[Task objective]
Go through the entries below and print, exactly, the lines starting at the one with "[0, 2], [-0.1, 1.92], [-0.42, 1.9], [-0.495, 1.838]];" and ending at the one with "plate.rotation.x = Math.PI / 2;", keeping both ends and no others.

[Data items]
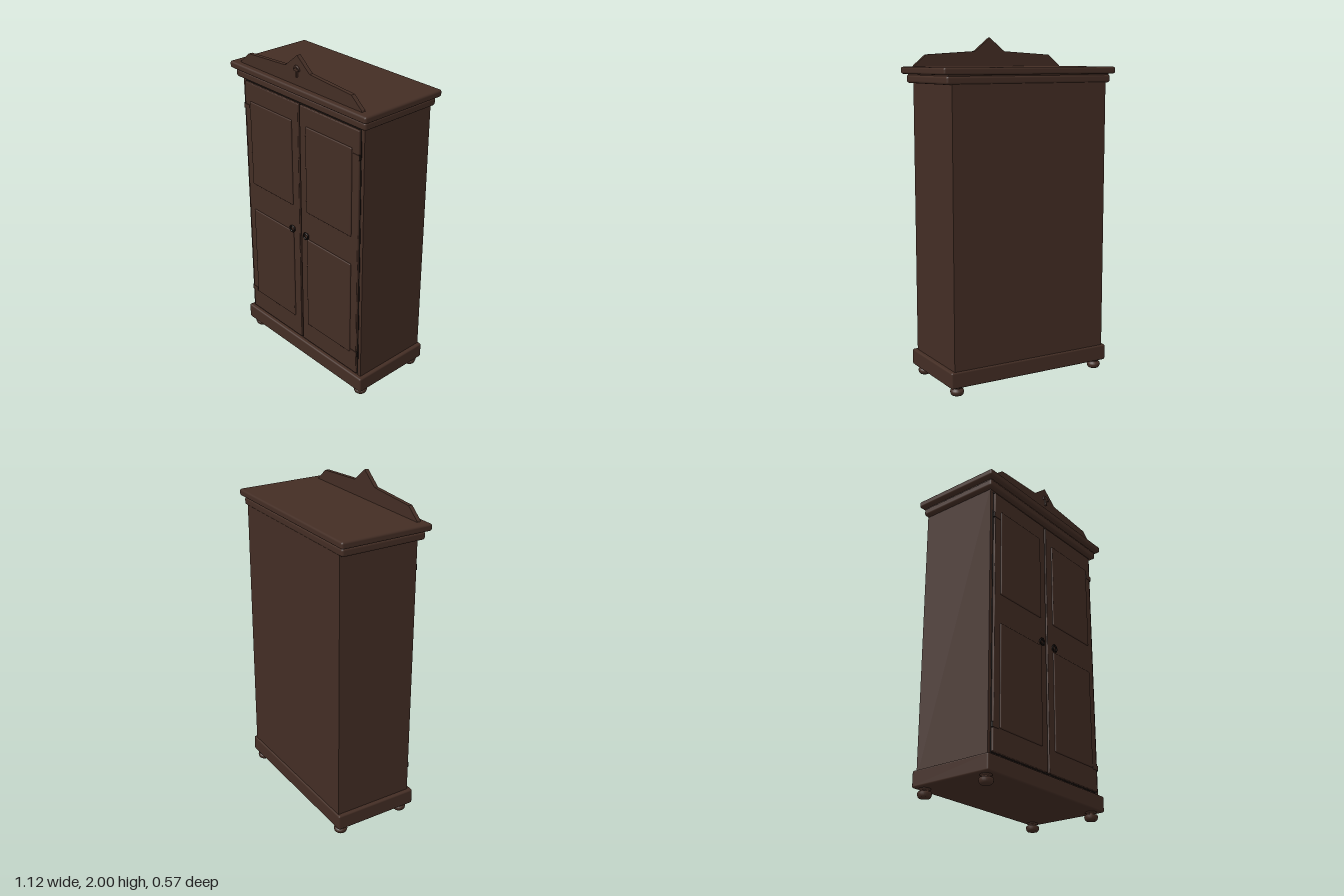
import * as THREE from 'three';
import { RoundedBoxGeometry } from 'three/addons/geometries/RoundedBoxGeometry.js';

export function createModel() {
  const root = new THREE.Group();
  root.name = 'wardrobe';
  const wood = new THREE.MeshStandardMaterial({ color: 0x432d24 });
  wood.name = 'dark wood';
  const iron = new THREE.MeshStandardMaterial({ color: 0x17110e });
  iron.name = 'dark iron';

  const add = (name, geometry, material, parent = root) => {
    const mesh = new THREE.Mesh(geometry, material);
    mesh.name = name;
    parent.add(mesh);
    return mesh;
  };
  // Box given by its limits, with optional rounded edges
  const box = (name, [x0, x1], [y0, y1], [z0, z1], r = 0, material = wood, parent = root) => {
    const s = [x1 - x0, y1 - y0, z1 - z0];
    const g = r ? new RoundedBoxGeometry(...s, 2, r) : new THREE.BoxGeometry(...s);
    g.translate((x0 + x1) / 2, (y0 + y1) / 2, (z0 + z1) / 2);
    return add(name, g, material, parent);
  };

  // Carcass, plinth and stepped cornice
  box('cabinetBody', [-0.503, 0.503], [0.1, 1.76], [-0.26, 0.23]);
  box('plinth', [-0.527, 0.527], [0.05, 0.145], [-0.27, 0.255], 0.01);
  box('lowerCornice', [-0.535, 0.535], [1.738, 1.785], [-0.265, 0.26], 0.014);
  box('corniceNeck', [-0.525, 0.525], [1.775, 1.8], [-0.258, 0.252]);
  box('upperCornice', [-0.56, 0.56], [1.79, 1.83], [-0.283, 0.283], 0.012);

  // Pointed pediment along the front of the top
  const outline = [[-0.5, 1.825], [0.5, 1.825], [0.495, 1.838], [0.42, 1.9], [0.1, 1.92],
    [0, 2], [-0.1, 1.92], [-0.42, 1.9], [-0.495, 1.838]];
  const pediment = new THREE.ExtrudeGeometry(
    new THREE.Shape(outline.map(p => new THREE.Vector2(...p))), { depth: 0.024, bevelEnabled: false });
  pediment.translate(0, 0, 0.225);
  add('pediment', pediment, wood);

  // Small carved ornament: arched head on a stem
  const ornament = new THREE.Group();
  ornament.name = 'pedimentOrnament';
  root.add(ornament);
  const arch = add('ornamentArch', new THREE.TorusGeometry(0.018, 0.006, 6, 16, Math.PI), wood, ornament);
  arch.position.set(0, 1.922, 0.253);
  box('ornamentStem', [-0.006, 0.006], [1.88, 1.935], [0.248, 0.26], 0, wood, ornament);
  box('ornamentBar', [-0.022, 0.022], [1.915, 1.926], [0.248, 0.26], 0, wood, ornament);

  // Thin shadow gaps around the doors
  box('gapBetweenDoors', [-0.008, 0.008], [0.16, 1.722], [0.229, 0.232], 0, iron);
  box('gapAboveDoors', [-0.482, 0.482], [1.72, 1.728], [0.229, 0.232], 0, iron);
  box('gapBelowDoors', [-0.482, 0.482], [0.156, 0.163], [0.229, 0.232], 0, iron);

  for (const side of [-1, 1]) {
    const label = side > 0 ? 'left' : 'right';
    const span = (a, b) => (side > 0 ? [a, b] : [-b, -a]);
    const door = new THREE.Group();
    door.name = label + 'Door';
    root.add(door);
    box('doorLeaf', span(0.006, 0.478), [0.163, 1.72], [0.22, 0.246], 0.005, wood, door);
    box('lowerPanel', span(0.06, 0.428), [0.297, 0.9], [0.235, 0.254], 0.006, wood, door);
    box('upperPanel', span(0.06, 0.428), [1.077, 1.61], [0.235, 0.254], 0.006, wood, door);
    box('sideGap', span(0.478, 0.483), [0.16, 1.722], [0.229, 0.232], 0, iron, door);

    // Ring pull
    const ring = add('ringPull', new THREE.TorusGeometry(0.019, 0.005, 8, 24), iron, door);
    ring.position.set(side * 0.06, 0.922, 0.258);
    const plate = add('pullPlate', new THREE.CylinderGeometry(0.015, 0.015, 0.008, 20), wood, door);
    plate.rotation.x = Math.PI / 2;
    plate.position.set(side * 0.06, 0.922, 0.249);

    // Hinges at top and bottom
    for (const y of [0.305, 1.57]) {
      box('hingeLeaf', span(0.435, 0.485), [y - 0.014, y + 0.014], [0.24, 0.249], 0, wood, door);
      const pin = add('hingePin', new THREE.CylinderGeometry(0.007, 0.007, 0.03, 10), iron, door);
      pin.position.set(side * 0.482, y, 0.242);
    }
  }

  // Turned bun feet
  const profile = [[0, 0], [0.03, 0], [0.036, 0.006], [0.04, 0.02], [0.037, 0.031],
    [0.025, 0.036], [0.024, 0.042], [0.033, 0.046], [0.033, 0.055]];
  const foot = new THREE.LatheGeometry(profile.map(p => new THREE.Vector2(...p)), 24);
  for (const x of [-0.472, 0.472]) {
    for (const z of [-0.225, 0.197]) add('bunFoot', foot, wood).position.set(x, 0, z);
  }
  return root;
}
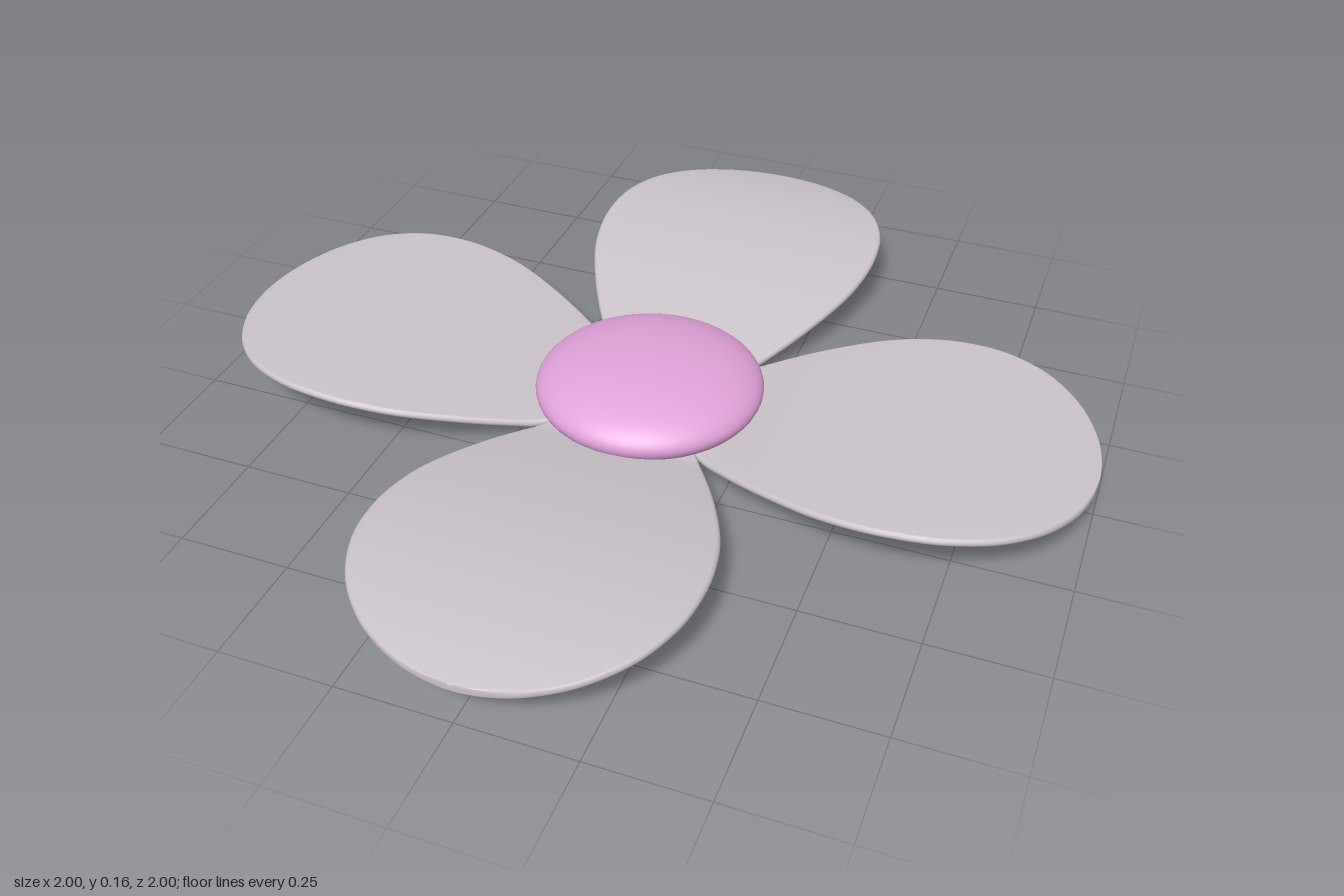
import * as THREE from 'three';

const T = 0.009; // half the petal thickness

// Half-outline of a petal: distance from the flower's middle, half width
const outline = new THREE.SplineCurve([
  [0.1, 0.12], [0.19, 0.185], [0.315, 0.26], [0.45, 0.322], [0.55, 0.348], [0.64, 0.355],
  [0.74, 0.343], [0.84, 0.3], [0.92, 0.228], [0.97, 0.145], [0.993, 0.07], [1, 0],
].map(([r, w]) => new THREE.Vector2(r, w)));

// Height of the petal's mid surface: rises, crests, then droops at the tip
const height = (r) =>
  Math.max(0.045, 0.06 + (r - 0.27) * (0.18 + (r - 0.52) * (-0.238 - 0.177 * (r - 0.74))));

// Thin closed petal lofted along +x from flat sections with rounded edges
function petalGeometry() {
  const rings = 66, across = 10, round = 6;
  const positions = [], index = [];
  const n = 2 * (across + round);
  for (let i = 0; i <= rings; i++) {
    const p = outline.getPoint(i / rings);
    const w = Math.max(0, p.y);
    const e = Math.min(T, w);
    const y = height(p.x);
    for (const side of [1, -1]) {
      // flat face, then the rounded edge that follows it
      for (let j = 0; j < across; j++) {
        positions.push(p.x, y + side * e, side * (w - e) * (2 * j / across - 1));
      }
      for (let j = 0; j < round; j++) {
        const a = Math.PI * j / round;
        positions.push(p.x, y + side * e * Math.cos(a), side * (w - e + e * Math.sin(a)));
      }
    }
  }
  for (let i = 0; i < rings; i++) {
    for (let j = 0; j < n; j++) {
      const a = i * n + j, b = i * n + (j + 1) % n;
      index.push(a, b, a + n, b, b + n, a + n);
    }
  }
  const g = new THREE.BufferGeometry();
  g.setAttribute('position', new THREE.Float32BufferAttribute(positions, 3));
  g.setIndex(index);
  g.computeVertexNormals();
  return g;
}

export function createModel() {
  const petalMat = new THREE.MeshStandardMaterial({ color: 0xcac3ca });
  petalMat.name = 'pale grey petal';
  const centreMat = new THREE.MeshStandardMaterial({ color: 0xe0a2d8 });
  centreMat.name = 'pink centre';

  const flower = new THREE.Group();
  flower.name = 'flower';

  // Four petals in a cross
  const geometry = petalGeometry();
  for (let k = 0; k < 4; k++) {
    const petal = new THREE.Mesh(geometry, petalMat);
    petal.name = 'petal' + (k + 1);
    petal.rotation.y = k * Math.PI / 2;
    flower.add(petal);
  }

  // Flattened round centre
  const centre = new THREE.Mesh(new THREE.SphereGeometry(0.258, 48, 32), centreMat);
  centre.name = 'flowerCentre';
  centre.scale.y = 0.081 / 0.258;
  centre.position.y = 0.081;
  flower.add(centre);

  return flower;
}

[Written solution]
    [0, 2], [-0.1, 1.92], [-0.42, 1.9], [-0.495, 1.838]];
  const pediment = new THREE.ExtrudeGeometry(
    new THREE.Shape(outline.map(p => new THREE.Vector2(...p))), { depth: 0.024, bevelEnabled: false });
  pediment.translate(0, 0, 0.225);
  add('pediment', pediment, wood);

  // Small carved ornament: arched head on a stem
  const ornament = new THREE.Group();
  ornament.name = 'pedimentOrnament';
  root.add(ornament);
  const arch = add('ornamentArch', new THREE.TorusGeometry(0.018, 0.006, 6, 16, Math.PI), wood, ornament);
  arch.position.set(0, 1.922, 0.253);
  box('ornamentStem', [-0.006, 0.006], [1.88, 1.935], [0.248, 0.26], 0, wood, ornament);
  box('ornamentBar', [-0.022, 0.022], [1.915, 1.926], [0.248, 0.26], 0, wood, ornament);

  // Thin shadow gaps around the doors
  box('gapBetweenDoors', [-0.008, 0.008], [0.16, 1.722], [0.229, 0.232], 0, iron);
  box('gapAboveDoors', [-0.482, 0.482], [1.72, 1.728], [0.229, 0.232], 0, iron);
  box('gapBelowDoors', [-0.482, 0.482], [0.156, 0.163], [0.229, 0.232], 0, iron);

  for (const side of [-1, 1]) {
    const label = side > 0 ? 'left' : 'right';
    const span = (a, b) => (side > 0 ? [a, b] : [-b, -a]);
    const door = new THREE.Group();
    door.name = label + 'Door';
    root.add(door);
    box('doorLeaf', span(0.006, 0.478), [0.163, 1.72], [0.22, 0.246], 0.005, wood, door);
    box('lowerPanel', span(0.06, 0.428), [0.297, 0.9], [0.235, 0.254], 0.006, wood, door);
    box('upperPanel', span(0.06, 0.428), [1.077, 1.61], [0.235, 0.254], 0.006, wood, door);
    box('sideGap', span(0.478, 0.483), [0.16, 1.722], [0.229, 0.232], 0, iron, door);

    // Ring pull
    const ring = add('ringPull', new THREE.TorusGeometry(0.019, 0.005, 8, 24), iron, door);
    ring.position.set(side * 0.06, 0.922, 0.258);
    const plate = add('pullPlate', new THREE.CylinderGeometry(0.015, 0.015, 0.008, 20), wood, door);
    plate.rotation.x = Math.PI / 2;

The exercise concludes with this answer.